ANKARA - In a three-hour briefing, Turkey’s new negotiator for EU talks, Egemen Bağış, responds to questions one by one from the members of Parliament’s EU Commission and sought support from ruling and opposition party deputies
"We’ll continue opposing any alternative other than full membership," Egemen Bağış told the members of Parliament’s EU Harmonization Commission. He briefed the deputies about the course of the Turkish-EU talks and the country’s National Program, a roadmap to advance the country’s bid to join the bloc. Bağış noted that the EU was Turkey’s dietician.
A long-lasting debate on separating Foreign Minister Ali Babacan’s two hats came to an end this month, with the government picking a new negotiator for its EU bid.

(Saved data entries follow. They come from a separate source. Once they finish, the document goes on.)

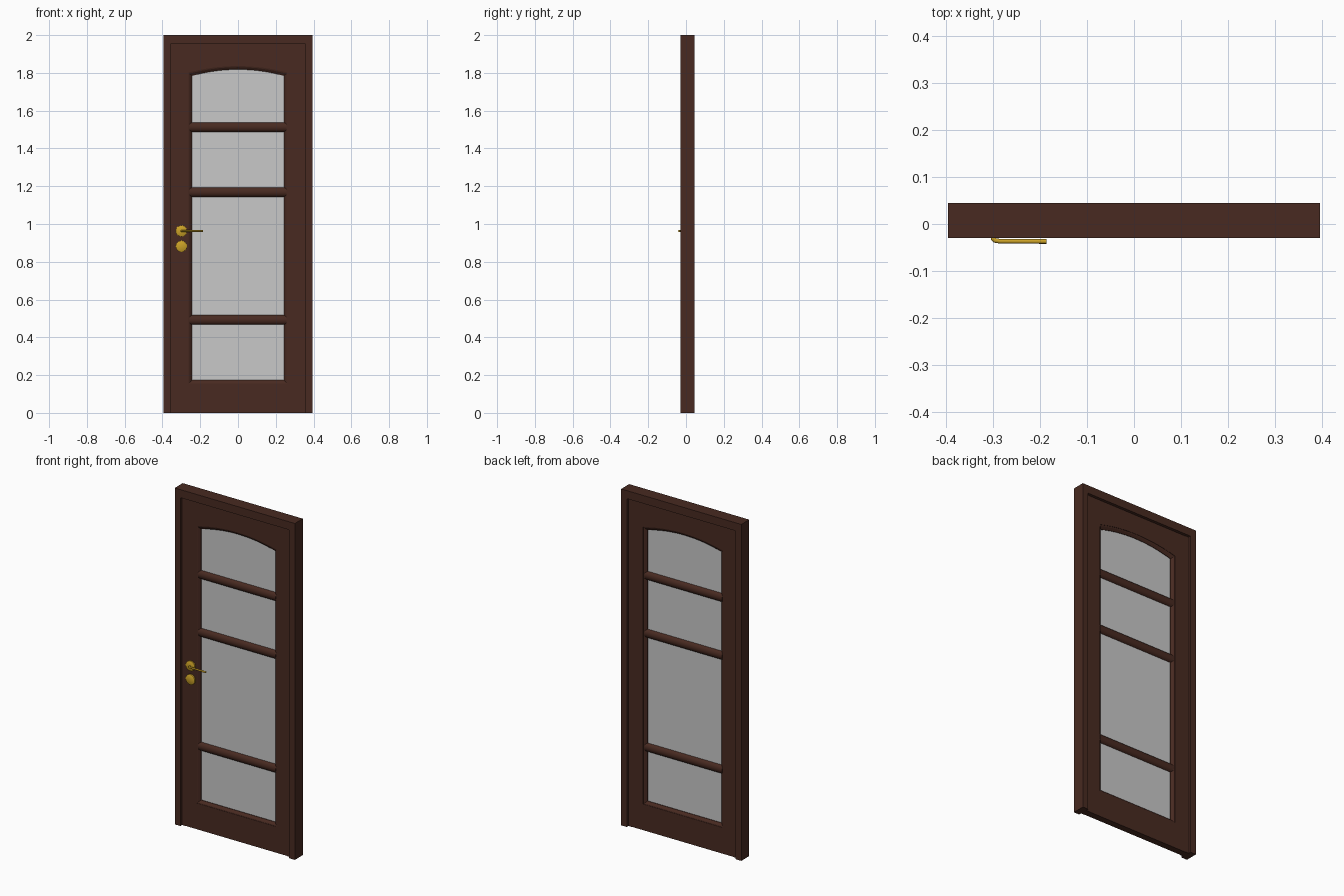
import bpy, bmesh, math
from mathutils import Vector

cube = bpy.data.objects.get("Cube")
if cube:
    bpy.data.objects.remove(cube)


def material(name, color):
    m = bpy.data.materials.new(name)
    m.use_nodes = True
    m.diffuse_color = (*color, 1)
    m.node_tree.nodes["Principled BSDF"].inputs["Base Color"].default_value = (*color, 1)
    return m


WOOD = material("dark brown wood", (0.065, 0.023, 0.015))
GLASS = material("pale grey glass", (0.58, 0.58, 0.58))
BRASS = material("brass", (0.60, 0.36, 0.02))
MID = 0.0075      # depth of the door's middle plane
ARCH_STEPS = 16


def finish(bm, name, mat):
    bmesh.ops.recalc_face_normals(bm, faces=bm.faces)
    mesh = bpy.data.meshes.new(name)
    bm.to_mesh(mesh)
    bm.free()
    mesh.materials.append(mat)
    obj = bpy.data.objects.new(name, mesh)
    bpy.context.collection.objects.link(obj)
    return obj


def smooth(obj):
    bpy.ops.object.select_all(action="DESELECT")
    obj.select_set(True)
    bpy.context.view_layer.objects.active = obj
    bpy.ops.object.shade_smooth_by_angle(angle=math.radians(35))


def outline(w, bottom, spring, rise, y):
    """Rectangle whose top edge rises in a circular arc."""
    pts = [(w, y, bottom), (-w, y, bottom)]
    r = (w * w + rise * rise) / (2 * rise) if rise else 0
    for i in range(ARCH_STEPS + 1):
        x = -w + 2 * w * i / ARCH_STEPS
        z = spring + (math.sqrt(r * r - x * x) - r + rise if rise else 0)
        pts.append((x, y, z))
    return pts


def loft(name, loops, mat, ring=True):
    """Skin between loops; ring joins the last to the first, otherwise the ends are capped."""
    bm = bmesh.new()
    rows = [[bm.verts.new(p) for p in loop] for loop in loops]
    pairs = list(zip(rows, rows[1:]))
    if ring:
        pairs.append((rows[-1], rows[0]))
    else:
        bm.faces.new(rows[0])
        bm.faces.new(rows[-1])
    for a, b in pairs:
        for i in range(len(a)):
            j = (i + 1) % len(a)
            bm.faces.new((a[i], a[j], b[j], b[i]))
    return finish(bm, name, mat)


def box(name, low, high, mat):
    bm = bmesh.new()
    bmesh.ops.create_cube(bm, size=1)
    for v in bm.verts:
        v.co = Vector(h if c > 0 else l for c, l, h in zip(v.co, low, high))
    return finish(bm, name, mat)


# Mitred frame, open at the floor
def frame_path(ix, iz, y):
    w, h = 0.395 - ix, 2 - iz
    return [(-w, y, 0), (-w, y, h), (w, y, h), (w, y, 0)]


bm = bmesh.new()
section = [(0, 0, -0.03), (0.037, 0.048, -0.03), (0.037, 0.048, 0.045), (0, 0, 0.045)]
rows = [[bm.verts.new(p) for p in frame_path(*s)] for s in section]
for a, b in zip(rows, rows[1:] + rows[:1]):
    for i in range(3):
        bm.faces.new((a[i], a[i + 1], b[i + 1], b[i]))
for end in (0, -1):
    bm.faces.new([r[end] for r in rows])
finish(bm, "frame", WOOD)

# Stops between jambs and leaf
for side, x in (("right", -0.358), ("left", 0.335)):
    box(side + "_stop", (x, MID - 0.022, 0), (x + 0.023, MID + 0.022, 1.952), WOOD)

# Leaf with an arched opening
front, back = MID - 0.02, MID + 0.02
outer = (0.335, 0, 1.952, 0)
hole = (0.262, 0.155, 1.802, 0.034)
loft("leaf", [outline(*outer, front), outline(*outer, back),
              outline(*hole, back), outline(*hole, front)], WOOD)


# Sloped bead round the opening, and the pane it holds
def inset_hole(d, y):
    w, bottom, spring, rise = hole
    return outline(w - d, bottom + d, spring - d, rise, y)


loft("glazing_bead", [inset_hole(d, MID + y) for d, y in (
    (0, -0.018), (0.006, -0.016), (0.018, -0.006),
    (0.018, 0.006), (0.006, 0.016), (0, 0.018))], WOOD)
loft("glass", [inset_hole(0.012, MID - 0.003), inset_hole(0.012, MID + 0.003)], GLASS, ring=False)

# Rounded glazing bars
for label, z in (("upper", 1.513), ("middle", 1.169), ("lower", 0.492)):
    bm = bmesh.new()
    rows = []
    for x in (-0.256, 0.256):
        rows.append([bm.verts.new((x, MID + 0.02 * math.cos(t), z + 0.026 * math.sin(t)))
                     for t in (math.tau * i / 12 for i in range(12))])
        bm.faces.new(rows[-1])
    for i in range(12):
        j = (i + 1) % 12
        bm.faces.new((rows[0][i], rows[0][j], rows[1][j], rows[1][i]))
    smooth(finish(bm, label + "_glazing_bar", WOOD))


# Brass roses and lever
def disc(name, z, radius, y0, y1):
    def ring(r, y):
        return [(-0.30 + r * math.cos(math.tau * i / 24), y, z + r * math.sin(math.tau * i / 24))
                for i in range(24)]
    loops = [ring(radius, y1), ring(radius, y0 + 0.003), ring(radius * 0.85, y0)]
    smooth(loft(name, loops, BRASS, ring=False))


disc("handle_rose", 0.963, 0.03, -0.024, front)
disc("lock_rose", 0.882, 0.03, -0.024, front)

curve = bpy.data.curves.new("lever", "CURVE")
curve.dimensions = "3D"
curve.bevel_depth = 0.005
curve.bevel_resolution = 3
curve.use_fill_caps = True
spline = curve.splines.new("POLY")
path = [(-0.299, -0.02), (-0.299, -0.031), (-0.295, -0.035), (-0.285, -0.0365), (-0.186, -0.037)]
spline.points.add(len(path) - 1)
for p, (x, y) in zip(spline.points, path):
    p.co = (x, y, 0.963, 1)
curve.materials.append(BRASS)
lever = bpy.data.objects.new("lever", curve)
bpy.context.collection.objects.link(lever)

Before Prime Minister Recep Tayyip Erdoğan’s scheduled visit to Brussels early this week, Bağış was appointed chief negotiator and was welcomed by EU officials as a signal of the government’s willingness to revive the stalled reforms at a time when Ankara was coming under fire for failing to live up to its obligations for accession.
At yesterday’s three-hour briefing, Bağış responded to questions one by one from the members of the parliamentary commission and sought support from ruling and opposition party deputies.
Osman Coşkunoğlu of the main opposition Republican People’s Party, or CHP, said the government’s decision to pick a new negotiator came late, while claiming that the National Program was the roadmap of the ruling party. Another deputy from the CHP Şükrü Elekdağ said the National Program was a modernization project. The National Program recently approved by President Abdullah Gül is a blueprint detailing the country’s short and long term commitments to fulfill the reforms required to join the EU.
In response, Bağış said the government was conducting the negotiations with the EU without making concessions on the national policy and said the outcome of the accession talks was full membership.
He said some European politicians were making statements as if there were other alternatives to Turkey’s full membership and stressed that such remarks meant nothing. Bağış also explained the government’s position toward the Cyprus issue and recalled how Prime Minister Recep Tayyip Erdoğan stuck at the table at an EU summit due to the Cyprus row.
He underlined that the EU was Turkey’s dietician. "We know we should observe a diet in order to lead a healthy life but we face difficulties while doing so. I liken the EU criteria to a dietician’s prescription. 27 nations that use this prescription are living under more contemporary and democratic conditions. The National Program we drafted is a modernization project," Bağış said.
EU Secretary General Ambassador Oğuz Demiralp responded to technical questions posed by the deputies. He said the issues related to Cyprus and Greece were included in the introductory part of the National Program in order to stress that Turkey’s policy would not change due to certain approaches adopted by the EU. Demiralp added the issue of financing politics was also covered in the program and that a law was being drafted on the issue.